» **Goal of the exercise**
Exactly as they stand, give the records below again, with no images.

» **Task inputs**
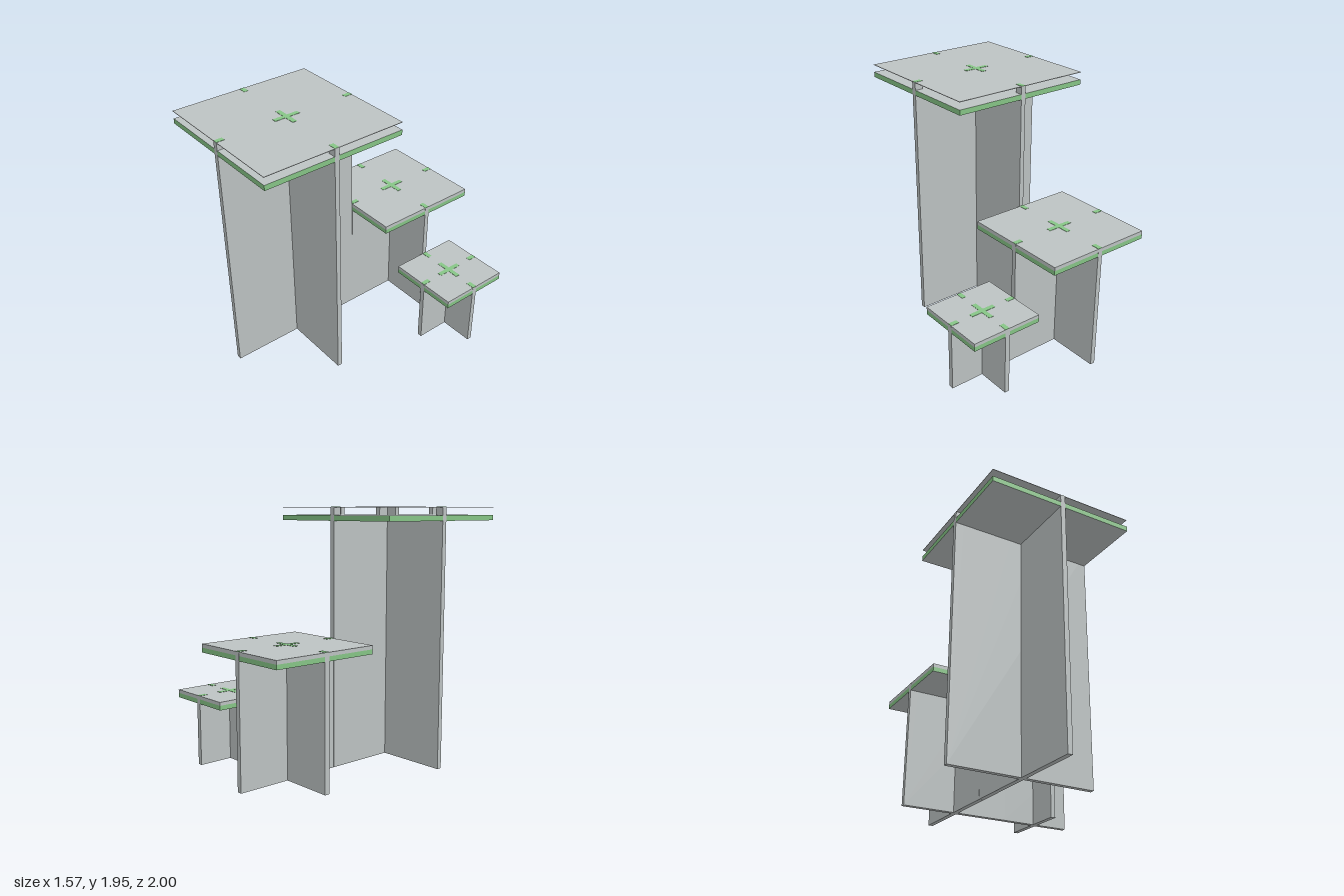
import * as THREE from 'three';

const T = 0.038; // panel thickness

export function createModel() {
  const grey = new THREE.MeshStandardMaterial({ color: 0xbdc3c3 });
  grey.name = 'panel grey';
  const green = new THREE.MeshStandardMaterial({ color: 0x86c586 });
  green.name = 'edge green';

  const model = new THREE.Group();
  model.name = 'nestedTables';

  function box(parent, name, size, pos, material) {
    const m = new THREE.Mesh(new THREE.BoxGeometry(...size), material);
    m.name = name;
    m.position.set(...pos);
    parent.add(m);
    return m;
  }

  // Upright panel whose top has tabs at both ends and in the middle
  function panelGeometry(half, under, top, end, mid) {
    const h = half + 0.001;
    const s = new THREE.Shape([
      [-h, 0], [h, 0], [h, top], [half - end, top], [half - end, under],
      [mid, under], [mid, top], [-mid, top], [-mid, under],
      [end - half, under], [end - half, top], [-h, top],
    ].map(([x, y]) => new THREE.Vector2(x, y)));
    return new THREE.ExtrudeGeometry(s, { depth: T, bevelEnabled: false }).translate(0, 0, -T / 2);
  }

  function table({ name, x, z, size, under, split, upper, top, end, mid }) {
    const g = new THREE.Group();
    g.name = name;
    g.position.set(x, 0, z);
    const half = size / 2;

    // Two crossed panels, with green caps on the tabs
    const geo = panelGeometry(half, under, top, end, mid);
    for (const [label, angle] of [['sidePanel', 0], ['depthPanel', Math.PI / 2]]) {
      const leg = new THREE.Group();
      leg.name = label;
      leg.rotation.y = angle;
      const panel = new THREE.Mesh(geo, grey);
      panel.name = label + 'Board';
      leg.add(panel);
      for (const [cx, w] of [[end / 2 - half, end], [0, mid * 2], [half - end / 2, end]]) {
        box(leg, 'tabCap', [w, 0.003, T - 0.002], [cx, top + 0.0005, 0], green);
      }
      g.add(leg);
    }

    // Lower slab has green edges and grey faces
    box(g, 'lowerSlab', [size, split - under, size], [0, (split + under) / 2, 0],
      [green, green, grey, grey, green, green]);
    // Upper slab
    box(g, 'topSlab', [size, top - upper, size], [0, (top + upper) / 2, 0], grey);
    model.add(g);
  }

  table({ name: 'tallTable', x: -0.215, z: 0.43, size: 1.14, under: 1.85, split: 1.89, upper: 1.946, top: 1.95, end: 0.063, mid: 0.103 });
  table({ name: 'middleTable', x: -0.215, z: -0.572, size: 0.856, under: 0.927, split: 0.962, upper: 0.962, top: 0.99, end: 0.067, mid: 0.103 });
  table({ name: 'lowTable', x: 0.498, z: -0.573, size: 0.57, under: 0.478, split: 0.513, upper: 0.513, top: 0.539, end: 0.067, mid: 0.103 });

  return model;
}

» **Task answer**
import * as THREE from 'three';

const T = 0.038; // panel thickness

export function createModel() {
  const grey = new THREE.MeshStandardMaterial({ color: 0xbdc3c3 });
  grey.name = 'panel grey';
  const green = new THREE.MeshStandardMaterial({ color: 0x86c586 });
  green.name = 'edge green';

  const model = new THREE.Group();
  model.name = 'nestedTables';

  function box(parent, name, size, pos, material) {
    const m = new THREE.Mesh(new THREE.BoxGeometry(...size), material);
    m.name = name;
    m.position.set(...pos);
    parent.add(m);
    return m;
  }

  // Upright panel whose top has tabs at both ends and in the middle
  function panelGeometry(half, under, top, end, mid) {
    const h = half + 0.001;
    const s = new THREE.Shape([
      [-h, 0], [h, 0], [h, top], [half - end, top], [half - end, under],
      [mid, under], [mid, top], [-mid, top], [-mid, under],
      [end - half, under], [end - half, top], [-h, top],
    ].map(([x, y]) => new THREE.Vector2(x, y)));
    return new THREE.ExtrudeGeometry(s, { depth: T, bevelEnabled: false }).translate(0, 0, -T / 2);
  }

  function table({ name, x, z, size, under, split, upper, top, end, mid }) {
    const g = new THREE.Group();
    g.name = name;
    g.position.set(x, 0, z);
    const half = size / 2;

    // Two crossed panels, with green caps on the tabs
    const geo = panelGeometry(half, under, top, end, mid);
    for (const [label, angle] of [['sidePanel', 0], ['depthPanel', Math.PI / 2]]) {
      const leg = new THREE.Group();
      leg.name = label;
      leg.rotation.y = angle;
      const panel = new THREE.Mesh(geo, grey);
      panel.name = label + 'Board';
      leg.add(panel);
      for (const [cx, w] of [[end / 2 - half, end], [0, mid * 2], [half - end / 2, end]]) {
        box(leg, 'tabCap', [w, 0.003, T - 0.002], [cx, top + 0.0005, 0], green);
      }
      g.add(leg);
    }

    // Lower slab has green edges and grey faces
    box(g, 'lowerSlab', [size, split - under, size], [0, (split + under) / 2, 0],
      [green, green, grey, grey, green, green]);
    // Upper slab
    box(g, 'topSlab', [size, top - upper, size], [0, (top + upper) / 2, 0], grey);
    model.add(g);
  }

  table({ name: 'tallTable', x: -0.215, z: 0.43, size: 1.14, under: 1.85, split: 1.89, upper: 1.946, top: 1.95, end: 0.063, mid: 0.103 });
  table({ name: 'middleTable', x: -0.215, z: -0.572, size: 0.856, under: 0.927, split: 0.962, upper: 0.962, top: 0.99, end: 0.067, mid: 0.103 });
  table({ name: 'lowTable', x: 0.498, z: -0.573, size: 0.57, under: 0.478, split: 0.513, upper: 0.513, top: 0.539, end: 0.067, mid: 0.103 });

  return model;
}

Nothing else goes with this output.